The city has agreed to pay $10.2 million to a wrongfully convicted man who spent 26 years in prison for a murder he did not commit. He was convicted despite the fact that some attorneys familiar with the crime knew almost from the very beginning that he was innocent.

Cook County, Ill., prosecutors convicted Alton Logan, 55, for the Jan. 11, 1982, murder of Lloyd Wickliffe, a security guard working at a McDonald’s on Chicago’s far South Side. Police arrested Logan, then 28, and Edgar Hope a month after the killing, based on identifications made by a second security guard, who was wounded in the shooting.

A few days after their arrest, police also arrested Andrew Wilson for shooting to death two Chicago police officers. Hope told his lawyer that he and Wilson, not Logan, committed the murder at McDonald’s.

Dale Coventry and Jamie Kunz, Wilson’s public defenders, confronted Wilson, who admitted that he shot and killed one security guard and wounded the other guard, according to the Northwestern University Center for Wrongful Convictions.

Coventry and Kunz, however, did not reveal Wilson’s confession because of attorney-client privilege. The lawyers prepared a notarized affidavit and locked it in a box. Wilson died in prison on Nov. 19, 2007.

Coventry and Kunz then revealed their information and in 2008, Logan was released from prison. Cook County prosecutors, however, threatened to try him again for Wickliffe’s murder. The prosecutors later dropped the threat, according to the Center for Wrongful Convictions.

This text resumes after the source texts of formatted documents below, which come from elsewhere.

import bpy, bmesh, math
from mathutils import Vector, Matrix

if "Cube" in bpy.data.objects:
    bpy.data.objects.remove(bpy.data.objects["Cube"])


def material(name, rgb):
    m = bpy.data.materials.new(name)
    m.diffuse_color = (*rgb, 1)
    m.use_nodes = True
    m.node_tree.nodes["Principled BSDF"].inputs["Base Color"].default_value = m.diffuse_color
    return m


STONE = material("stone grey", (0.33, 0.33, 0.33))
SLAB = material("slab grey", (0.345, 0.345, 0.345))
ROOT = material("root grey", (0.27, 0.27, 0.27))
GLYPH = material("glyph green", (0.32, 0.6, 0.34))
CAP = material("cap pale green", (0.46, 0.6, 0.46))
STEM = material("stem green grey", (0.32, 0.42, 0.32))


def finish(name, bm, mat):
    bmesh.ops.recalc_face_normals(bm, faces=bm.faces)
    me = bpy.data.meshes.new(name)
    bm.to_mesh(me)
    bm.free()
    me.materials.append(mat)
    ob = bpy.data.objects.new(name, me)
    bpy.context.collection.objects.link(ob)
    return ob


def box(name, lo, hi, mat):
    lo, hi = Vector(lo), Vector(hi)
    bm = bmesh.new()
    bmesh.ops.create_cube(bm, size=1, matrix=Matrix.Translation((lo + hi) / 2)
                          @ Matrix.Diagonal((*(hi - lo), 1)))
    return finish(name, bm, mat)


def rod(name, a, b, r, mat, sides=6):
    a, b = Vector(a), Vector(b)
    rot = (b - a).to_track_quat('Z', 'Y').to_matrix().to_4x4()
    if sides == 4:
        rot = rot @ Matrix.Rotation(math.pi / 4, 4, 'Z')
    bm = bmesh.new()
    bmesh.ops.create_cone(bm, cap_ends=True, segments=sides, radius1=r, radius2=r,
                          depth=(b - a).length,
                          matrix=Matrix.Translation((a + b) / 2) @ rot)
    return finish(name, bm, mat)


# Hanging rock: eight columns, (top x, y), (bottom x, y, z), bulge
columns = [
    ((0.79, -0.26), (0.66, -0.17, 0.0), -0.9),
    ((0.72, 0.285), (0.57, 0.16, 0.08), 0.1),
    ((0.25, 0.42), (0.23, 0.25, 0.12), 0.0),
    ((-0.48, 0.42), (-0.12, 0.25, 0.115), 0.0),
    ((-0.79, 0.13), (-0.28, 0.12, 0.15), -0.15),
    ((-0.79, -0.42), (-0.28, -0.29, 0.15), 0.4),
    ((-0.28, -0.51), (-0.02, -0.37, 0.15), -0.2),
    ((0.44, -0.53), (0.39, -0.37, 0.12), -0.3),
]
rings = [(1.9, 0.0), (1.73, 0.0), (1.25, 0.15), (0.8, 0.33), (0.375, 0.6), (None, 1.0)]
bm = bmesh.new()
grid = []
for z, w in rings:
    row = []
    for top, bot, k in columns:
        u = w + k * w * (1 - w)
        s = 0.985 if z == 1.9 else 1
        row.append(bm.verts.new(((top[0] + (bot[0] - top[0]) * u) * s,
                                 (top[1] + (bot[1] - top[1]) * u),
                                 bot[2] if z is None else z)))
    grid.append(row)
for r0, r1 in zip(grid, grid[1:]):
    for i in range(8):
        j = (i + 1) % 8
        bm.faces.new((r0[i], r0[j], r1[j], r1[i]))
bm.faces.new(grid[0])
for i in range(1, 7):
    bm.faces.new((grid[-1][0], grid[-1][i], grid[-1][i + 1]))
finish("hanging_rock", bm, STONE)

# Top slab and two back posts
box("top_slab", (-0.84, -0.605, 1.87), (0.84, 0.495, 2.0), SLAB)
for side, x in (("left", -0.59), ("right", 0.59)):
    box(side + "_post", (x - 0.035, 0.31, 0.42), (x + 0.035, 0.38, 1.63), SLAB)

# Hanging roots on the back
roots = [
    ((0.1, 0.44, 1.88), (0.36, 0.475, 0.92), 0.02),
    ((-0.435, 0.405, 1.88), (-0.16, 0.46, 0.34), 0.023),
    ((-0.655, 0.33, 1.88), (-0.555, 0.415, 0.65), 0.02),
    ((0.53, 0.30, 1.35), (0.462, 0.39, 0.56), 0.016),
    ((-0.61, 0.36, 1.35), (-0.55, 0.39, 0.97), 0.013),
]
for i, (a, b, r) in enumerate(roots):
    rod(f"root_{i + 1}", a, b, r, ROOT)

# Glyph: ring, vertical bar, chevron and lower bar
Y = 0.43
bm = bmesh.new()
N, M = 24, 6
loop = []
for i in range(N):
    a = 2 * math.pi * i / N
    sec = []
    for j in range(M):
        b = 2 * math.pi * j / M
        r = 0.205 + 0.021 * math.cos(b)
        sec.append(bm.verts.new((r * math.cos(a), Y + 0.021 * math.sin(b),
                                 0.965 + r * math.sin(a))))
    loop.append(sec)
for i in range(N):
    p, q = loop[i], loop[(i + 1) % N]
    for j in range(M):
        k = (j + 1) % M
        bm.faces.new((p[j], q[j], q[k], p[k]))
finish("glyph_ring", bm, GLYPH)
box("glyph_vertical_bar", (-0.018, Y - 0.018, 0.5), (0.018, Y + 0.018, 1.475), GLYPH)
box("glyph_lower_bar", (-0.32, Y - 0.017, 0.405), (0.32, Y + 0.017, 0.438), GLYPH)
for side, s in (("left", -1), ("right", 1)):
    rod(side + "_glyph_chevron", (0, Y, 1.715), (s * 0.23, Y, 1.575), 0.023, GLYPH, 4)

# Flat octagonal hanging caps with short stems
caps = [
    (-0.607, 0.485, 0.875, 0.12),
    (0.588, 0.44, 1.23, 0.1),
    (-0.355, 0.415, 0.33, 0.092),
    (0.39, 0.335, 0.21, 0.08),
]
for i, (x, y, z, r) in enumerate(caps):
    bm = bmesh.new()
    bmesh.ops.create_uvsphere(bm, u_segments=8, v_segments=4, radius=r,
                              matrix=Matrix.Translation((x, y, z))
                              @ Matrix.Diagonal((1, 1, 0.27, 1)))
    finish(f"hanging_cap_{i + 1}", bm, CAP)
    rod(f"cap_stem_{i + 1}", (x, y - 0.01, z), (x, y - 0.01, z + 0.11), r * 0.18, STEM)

In 2009, Cook County Circuit Court Judge Paul Biebel, Jr., issued Logan a certificate of innocence, which will allow him to receive compensation from the state for the years he spent in prison and job training.